(Document images with source code)

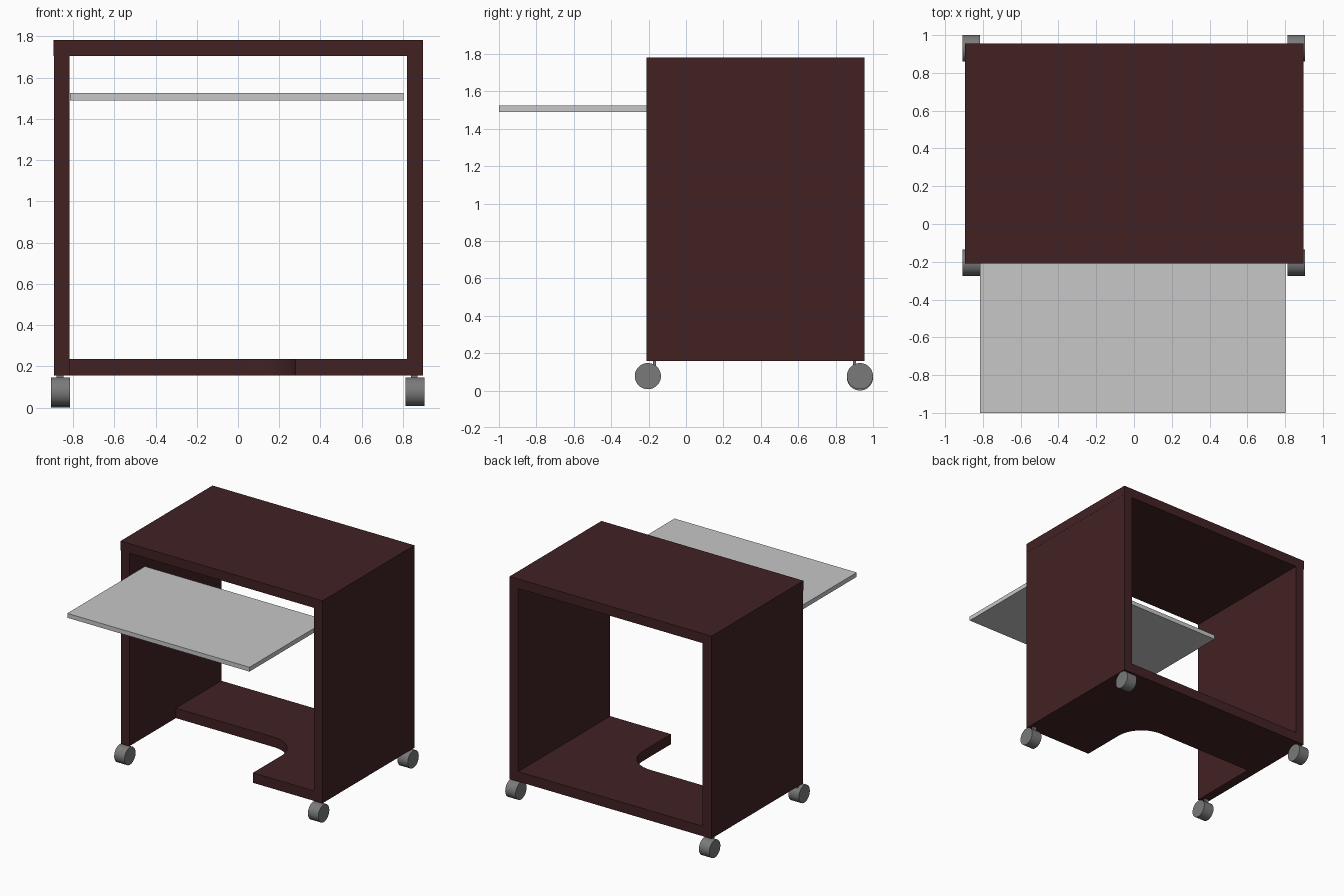
import bpy, bmesh, math
from mathutils import Matrix

if "Cube" in bpy.data.objects:
    bpy.data.objects.remove(bpy.data.objects["Cube"])


def material(name, r, g, b):
    m = bpy.data.materials.new(name)
    m.diffuse_color = (r, g, b, 1)
    m.use_nodes = True
    m.node_tree.nodes["Principled BSDF"].inputs["Base Color"].default_value = m.diffuse_color
    return m


WOOD = material("dark mahogany", 0.054, 0.0155, 0.0168)
GREY = material("caster grey", 0.195, 0.195, 0.195)
TRAY = material("light grey", 0.57, 0.57, 0.57)


def finish(name, bm, mat):
    bmesh.ops.recalc_face_normals(bm, faces=bm.faces)
    me = bpy.data.meshes.new(name)
    bm.to_mesh(me)
    bm.free()
    me.materials.append(mat)
    ob = bpy.data.objects.new(name, me)
    bpy.context.collection.objects.link(ob)
    return ob


def smooth(ob):
    bpy.ops.object.select_all(action='DESELECT')
    ob.select_set(True)
    bpy.context.view_layer.objects.active = ob
    bpy.ops.object.shade_smooth_by_angle(angle=math.radians(35))


def box(name, x, y, z, mat):
    bm = bmesh.new()
    size = Matrix.Diagonal((x[1] - x[0], y[1] - y[0], z[1] - z[0], 1))
    mid = Matrix.Translation([sum(v) / 2 for v in (x, y, z)])
    bmesh.ops.create_cube(bm, size=1, matrix=mid @ size)
    return finish(name, bm, mat)


FRONT, BACK = -0.21, 0.955
BASE, SLAB = 0.157, 1.705

# Cabinet top and side panels
box("top_panel", (-0.895, 0.897), (FRONT, BACK), (SLAB, 1.782), WOOD)
box("left_panel", (-0.893, -0.817), (FRONT, BACK), (BASE, SLAB), WOOD)
box("right_panel", (0.82, 0.896), (FRONT, BACK), (BASE, SLAB), WOOD)

# Bottom shelf: L-shaped outline with a rounded inside corner
corner_x, corner_y, r = 0.28, 0.38, 0.23
outline = [(0.82, FRONT), (0.82, BACK), (-0.817, BACK), (-0.817, corner_y)]
for i in range(17):
    a = math.radians(90 - 90 * i / 16)
    outline.append((corner_x - r + r * math.cos(a), corner_y - r + r * math.sin(a)))
outline.append((corner_x, FRONT))
bm = bmesh.new()
face = bm.faces.new([bm.verts.new((x, y, BASE)) for x, y in outline])
up = bmesh.ops.extrude_face_region(bm, geom=[face])
bmesh.ops.translate(bm, vec=(0, 0, 0.08),
                    verts=[v for v in up["geom"] if isinstance(v, bmesh.types.BMVert)])
if not face.is_valid or len(bm.faces) < len(outline) + 2:
    bm.faces.new([v for v in bm.verts if abs(v.co.z - BASE) < 1e-5])
smooth(finish("bottom_shelf", bm, WOOD))

# Pulled-out keyboard tray
box("keyboard_tray", (-0.815, 0.802), (-1.0, -0.014), (1.49, 1.525), TRAY)

# Casters: wheel plus small stem at each corner
for side, cx, sx in (("left", -0.861, -0.863), ("right", 0.858, 0.854)):
    for end, cy, sy in (("front", -0.204, -0.168), ("back", 0.93, 0.9)):
        cz = 0.07 if (side, end) == ("left", "back") else 0.077
        bm = bmesh.new()
        bmesh.ops.create_cone(bm, cap_ends=True, segments=40, radius1=0.07,
                              radius2=0.07, depth=0.092,
                              matrix=Matrix.Translation((cx, cy, cz)) @ Matrix.Rotation(math.pi / 2, 4, 'Y'))
        smooth(finish(f"{end}_{side}_wheel", bm, GREY))
        box(f"{end}_{side}_stem", (sx - 0.016, sx + 0.016), (sy - 0.008, sy + 0.008),
            (0.1, BASE + 0.003), GREY)
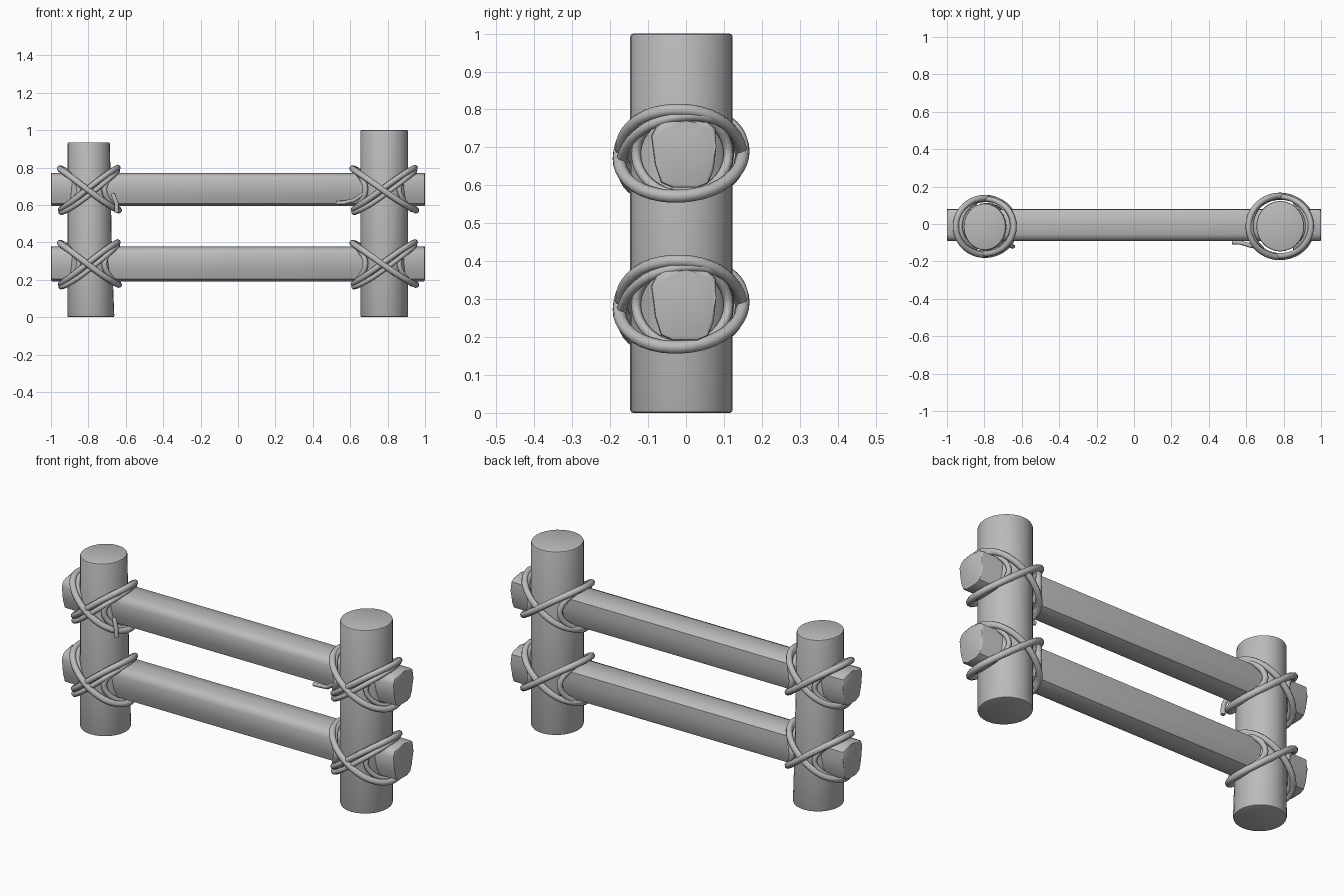
import bpy, bmesh, math
from mathutils import Vector

cube = bpy.data.objects.get("Cube")
if cube:
    bpy.data.objects.remove(cube, do_unlink=True)

grey = bpy.data.materials.new("plain grey")
grey.use_nodes = True
colour = (0.5, 0.5, 0.5, 1)
grey.diffuse_color = colour
grey.node_tree.nodes["Principled BSDF"].inputs["Base Color"].default_value = colour


def loft(name, rings, bevel):
    """Skin a list of closed rings and cap both ends."""
    bm = bmesh.new()
    loops = [[bm.verts.new(p) for p in ring] for ring in rings]
    n = len(loops[0])
    for a, b in zip(loops, loops[1:]):
        for i in range(n):
            j = (i + 1) % n
            bm.faces.new((a[i], a[j], b[j], b[i]))
    caps = [bm.faces.new(loops[0][::-1]), bm.faces.new(loops[-1])]
    rims = list({e for f in caps for e in f.edges})
    bmesh.ops.bevel(bm, geom=rims, offset=bevel, segments=2, profile=0.5, affect='EDGES')
    bmesh.ops.recalc_face_normals(bm, faces=bm.faces)
    mesh = bpy.data.meshes.new(name)
    bm.to_mesh(mesh)
    bm.free()
    obj = bpy.data.objects.new(name, mesh)
    bpy.context.collection.objects.link(obj)
    mesh.materials.append(grey)
    bpy.ops.object.select_all(action='DESELECT')
    obj.select_set(True)
    bpy.context.view_layer.objects.active = obj
    bpy.ops.object.shade_smooth_by_angle(angle=math.radians(40))


def rope(name, points, radius, closed=True):
    """Sweep a round cord along the points."""
    curve = bpy.data.curves.new(name, 'CURVE')
    curve.dimensions = '3D'
    curve.bevel_depth = radius
    curve.bevel_resolution = 2
    curve.use_fill_caps = True
    spline = curve.splines.new('POLY')
    spline.points.add(len(points) - 1)
    for p, co in zip(spline.points, points):
        p.co = (*co, 1)
    spline.use_cyclic_u = closed
    spline.use_smooth = True
    curve.materials.append(grey)
    bpy.context.collection.objects.link(bpy.data.objects.new(name, curve))


def post(name, sections):
    rings = []
    for z, x, y, rx, ry in sections:
        rings.append([(x + rx * math.cos(a), y + ry * math.sin(a), z)
                      for a in (math.tau * i / 28 for i in range(28))])
    loft(name, rings, 0.008)


# Upright posts
post("left_post", [(0.0, 0.782, -0.012, 0.128, 0.135), (1.0, 0.782, -0.012, 0.128, 0.135)])
post("right_post", [(0.0, -0.787, -0.015, 0.126, 0.128), (0.3, -0.792, -0.015, 0.119, 0.127),
                    (0.935, -0.798, -0.015, 0.113, 0.125)])

# Horizontal rails with a flattened, tapering section
section = [(-0.078, 0.078), (-0.055, 0.088), (0, 0.092), (0.055, 0.088), (0.077, 0.072),
           (0.08, 0.02), (0.073, -0.045), (0.058, -0.082), (0.03, -0.094), (-0.035, -0.094),
           (-0.066, -0.08), (-0.082, -0.03), (-0.092, 0.05)]
heights = {"lower": 0.285, "upper": 0.683}
for level, z in heights.items():
    scale = 1 if level == "lower" else 0.95
    loft(level + "_rail", [[(x, y, z + h * scale) for y, h in section] for x in (-1, 1)], 0.008)


def diagonal(x, z, r, tilt, lift, turn):
    """Loop crossing the post, over the rail on one side and under it on the other."""
    points = []
    for i in range(40):
        a = math.tau * i / 40
        reach = r + 0.022 + 0.012 * math.cos(a) ** 2
        points.append((x + reach * math.cos(a), -0.013 + (reach + 0.006) * math.sin(a),
                       z + tilt * 0.112 * math.cos(a + turn) + lift))
    return points


def saddle(x, z, r, side):
    """Loop round the rail that hugs the side of the post."""
    points = []
    for i in range(32):
        a = math.tau * i / 32
        y = 0.122 * math.cos(a)
        bulge = math.sqrt((r + 0.016) ** 2 - y * y)
        points.append((x + side * bulge, y - 0.01, z + 0.108 * math.sin(a)))
    return points


# Rope lashings at the four joints
for side, x, r in (("left", 0.782, 0.13), ("right", -0.795, 0.118)):
    for level, z in heights.items():
        tag = f"{side}_{level}_lashing"
        inner = -1 if x > 0 else 1
        rope(tag + "_rising", diagonal(x, z, r, 1, 0.004, 0.05), 0.016)
        rope(tag + "_rising_second", diagonal(x, z, r, 1, -0.012, -0.16), 0.013)
        rope(tag + "_falling", diagonal(x, z, r + 0.006, -1, 0, 0.08), 0.017)
        rope(tag + "_inner_loop", saddle(x, z, r + 0.012, inner), 0.015)
        rope(tag + "_outer_loop", saddle(x, z, r, -inner), 0.013)

# Loose rope ends
rope("left_upper_rope_end", [(0.67, -0.125, 0.66), (0.62, -0.115, 0.625), (0.57, -0.1, 0.613),
                             (0.525, -0.098, 0.61)], 0.011, False)
rope("right_upper_rope_end", [(-0.67, -0.11, 0.66), (-0.65, -0.12, 0.61), (-0.648, -0.12, 0.56)],
     0.012, False)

◆ **Action item**
Wherever the string "curve" occurs in the entries, copy that whole line.

◆ **Completed exercise**
    curve = bpy.data.curves.new(name, 'CURVE')
    curve.dimensions = '3D'
    curve.bevel_depth = radius
    curve.bevel_resolution = 2
    curve.use_fill_caps = True
    spline = curve.splines.new('POLY')
    curve.materials.append(grey)
    bpy.context.collection.objects.link(bpy.data.objects.new(name, curve))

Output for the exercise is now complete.